The Charlotte-Mecklenburg Police Department’s effort to use body cameras – which can record officers’ interactions with civilians – is getting a $250,000 boost from a foundation that supports CMPD initiatives.
The Charlotte-Mecklenburg Police Foundation’s donation would bring the total amount allotted for cameras to $500,000 and will fund hundreds of them. The devices can be clipped to glasses, a collar or other parts of an officer’s uniform to provide video and audio of routine traffic stops, arrests and other interactions where conflicts can happen.
Police and civil liberties advocates say the cameras can give police and the public a better view of what happens during conflicts involving officers. In a pilot camera program last year, people who knew they were being recorded behaved better, officers said.

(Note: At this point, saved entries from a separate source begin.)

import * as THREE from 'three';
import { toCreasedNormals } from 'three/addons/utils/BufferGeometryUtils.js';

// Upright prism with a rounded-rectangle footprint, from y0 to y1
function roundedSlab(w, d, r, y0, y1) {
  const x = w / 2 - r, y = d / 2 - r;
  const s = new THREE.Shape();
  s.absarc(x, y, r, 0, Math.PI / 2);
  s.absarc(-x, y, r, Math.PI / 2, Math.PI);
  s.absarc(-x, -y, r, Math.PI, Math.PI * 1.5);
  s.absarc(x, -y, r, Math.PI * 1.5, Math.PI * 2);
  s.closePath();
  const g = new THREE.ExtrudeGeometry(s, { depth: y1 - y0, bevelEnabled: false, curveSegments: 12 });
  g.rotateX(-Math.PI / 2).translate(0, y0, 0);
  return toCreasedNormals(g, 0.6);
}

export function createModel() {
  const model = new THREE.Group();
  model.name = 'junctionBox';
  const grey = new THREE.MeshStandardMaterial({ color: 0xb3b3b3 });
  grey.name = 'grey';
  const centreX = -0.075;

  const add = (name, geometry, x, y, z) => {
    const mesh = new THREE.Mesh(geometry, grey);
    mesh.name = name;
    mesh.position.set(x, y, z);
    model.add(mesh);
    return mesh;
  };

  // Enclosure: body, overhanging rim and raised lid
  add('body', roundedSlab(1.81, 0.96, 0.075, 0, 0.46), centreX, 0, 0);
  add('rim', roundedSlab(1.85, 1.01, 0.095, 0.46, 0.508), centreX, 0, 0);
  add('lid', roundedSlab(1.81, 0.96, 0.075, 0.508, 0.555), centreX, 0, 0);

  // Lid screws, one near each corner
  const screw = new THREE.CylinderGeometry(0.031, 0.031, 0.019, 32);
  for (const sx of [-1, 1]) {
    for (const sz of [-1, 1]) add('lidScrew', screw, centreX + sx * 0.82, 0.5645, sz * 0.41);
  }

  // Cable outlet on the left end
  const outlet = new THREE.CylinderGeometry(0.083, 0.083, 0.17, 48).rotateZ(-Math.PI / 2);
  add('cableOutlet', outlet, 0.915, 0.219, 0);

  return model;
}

Last month, City Council approved buying enough cameras for about two divisions. The council would still have to approve a contract for the cameras, which would be funded by $250,000 of drug asset forfeiture money.
Never miss a local story.
It’s still unclear how much each camera would cost. Charlotte-Mecklenburg Police Maj. Steve Willis, who heads the camera program, has said $250,000 would be enough to equip two of the department’s 13 patrol divisions. Ultimately, officers on different shifts might have to share cameras.
The cameras add to a growing focus on technology in the department, which already has access to hundreds of stationary cameras mounted on streetlights and telephone poles across the city. The department also uses Shot Spotter microphones to track gunfire in some areas of the city and tracks some crime suspects out on bond by satellite via GPS bracelets attached to their ankles.
The 10-year-old police foundation has typically invested in technology that is promising but not yet widely adopted by departments across the United States.
Getting funding from a private organization can also be a more nimble process than navigating the city’s budget approval process. The foundation funded fire extinguishers after a 2010 traffic wreck exposed a need.
“There’s a lot of things out there that can make police officers more efficient and more effective,” said Ann Henegar, the executive director of the foundation. “But everything costs money.”
The foundation has helped the department establish a crime lab to analyze DNA to solve cold cases, purchase mobile fingerprint readers and improve the department’s crime scene vans.
The foundation hosts its annual luncheon on Wednesday. John Walsh, a victim advocate and the former host of “America’s Most Wanted” television show, is the keynote speaker.